“Nowadays, it’s grandmothers, musicians. Some kids these days are just completely covered in tattoos all up their necks. They look like hell, but they’re such nice kids and respectful and polite.”
Pinto, 49, vehemently says even he deviates from the study’s findings. He’s a father of three living in Georgetown, has nine tattoos, works in the hotel industry and books indie rock concerts in his spare time.
“I don’t smoke cigarettes, I don’t do dope,” he said. “I know people who smoke and drink and party their faces off and raise hell and they don’t have any tattoos. I go home and I’m pretty boring.”
But parents remain alarmed.
Helen Jones, of the Association of Parent Support Groups in Ontario, said that while it wouldn’t be most parents’ choice for their child to come home with a single tattoo, they would tolerate it. Still, two is too many.
“(Having a single tattoo means) you might be on the road to disaster, but that doesn’t mean you can’t be redirected to make better choices,” Jones said.
“One tattoo or piercing is a good indication of a little rebellion and pushing the envelope. Not enough to create any real damage but enough for satisfaction that you’ve done it. People who get tattoos and piercings — maybe that’s the only thing they think they have control of. They may feel disenfranchised.”
Not only that, parents are concerned about health issues that may arise from getting tattooed or pierced.
Nixon contends that his shop has a number of health and safety procedures, including the use of a modern autoclave to sterilize needles and tools.
“People need to group us with the medical community,” he said. “Automatically, we’re seen as deviants. Every one of my practitioners have updated versions of piercing or tattoo anatomy as well as cross-contamination controls.”
The Texas researchers suggest the traditional subculture of piercing and tattoos associated with deviant behaviour has been “encroached upon from the outside” by the increasing acceptance of body art. So those who feel a part of this subculture “may need to modify or extend their behaviour to maintain social distance,” which could mean we could see more penis or nipple piercings.
While Statistics Canada doesn’t have data on the number of tattoo and piercing jobs done each year, there’s no doubt that body modification is very popular, especially with those age 18 to 22. Health Canada reports between 73% and 83% of women in the U.S. have had their ears pierced. U.S. studies show that the number of women with tattoos quadrupled between 1960 and 1980.

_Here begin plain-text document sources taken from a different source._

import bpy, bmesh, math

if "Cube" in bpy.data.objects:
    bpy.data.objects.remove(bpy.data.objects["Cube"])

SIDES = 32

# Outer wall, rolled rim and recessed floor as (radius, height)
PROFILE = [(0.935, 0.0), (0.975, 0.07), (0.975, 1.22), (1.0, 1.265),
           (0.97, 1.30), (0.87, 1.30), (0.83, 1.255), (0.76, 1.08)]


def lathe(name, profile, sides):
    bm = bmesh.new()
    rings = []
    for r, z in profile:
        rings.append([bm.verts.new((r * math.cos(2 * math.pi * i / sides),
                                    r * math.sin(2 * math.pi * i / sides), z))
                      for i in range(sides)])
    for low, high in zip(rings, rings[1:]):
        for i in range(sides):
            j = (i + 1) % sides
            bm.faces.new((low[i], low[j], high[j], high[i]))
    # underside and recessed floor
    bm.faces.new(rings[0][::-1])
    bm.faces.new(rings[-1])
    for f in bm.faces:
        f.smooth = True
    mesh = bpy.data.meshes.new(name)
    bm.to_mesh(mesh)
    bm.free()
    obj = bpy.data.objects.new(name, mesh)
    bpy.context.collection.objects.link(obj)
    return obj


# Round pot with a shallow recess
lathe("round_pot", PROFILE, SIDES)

According to the CBC, in 2004, 47% of males and 53% of females in Canadian prisons had tattoos.
The number of tattooing and piercing shops in Canada has increased dramatically in the last few years. Toronto Public Health estimates there are roughly 150 piercing and tattoo shops in Toronto alone, which they inspect annually.
“There are more shops than I’ve ever seen,” Pinto said. “Walking into a shop is like walking into a fast-food place or spa.”
So is it deviant to get tattoos, or do tattoos cause the so-called deviant behaviour?
“It’s the ‘chicken or the egg’ kind of thing,” Robertson said. “It’s such a farce to me that people think that because I have tattoos, I’m any less of a decent person. I have more tattoos now and I’m doing more good in my life. I’m living a healthier, cleaner lifestyle now.”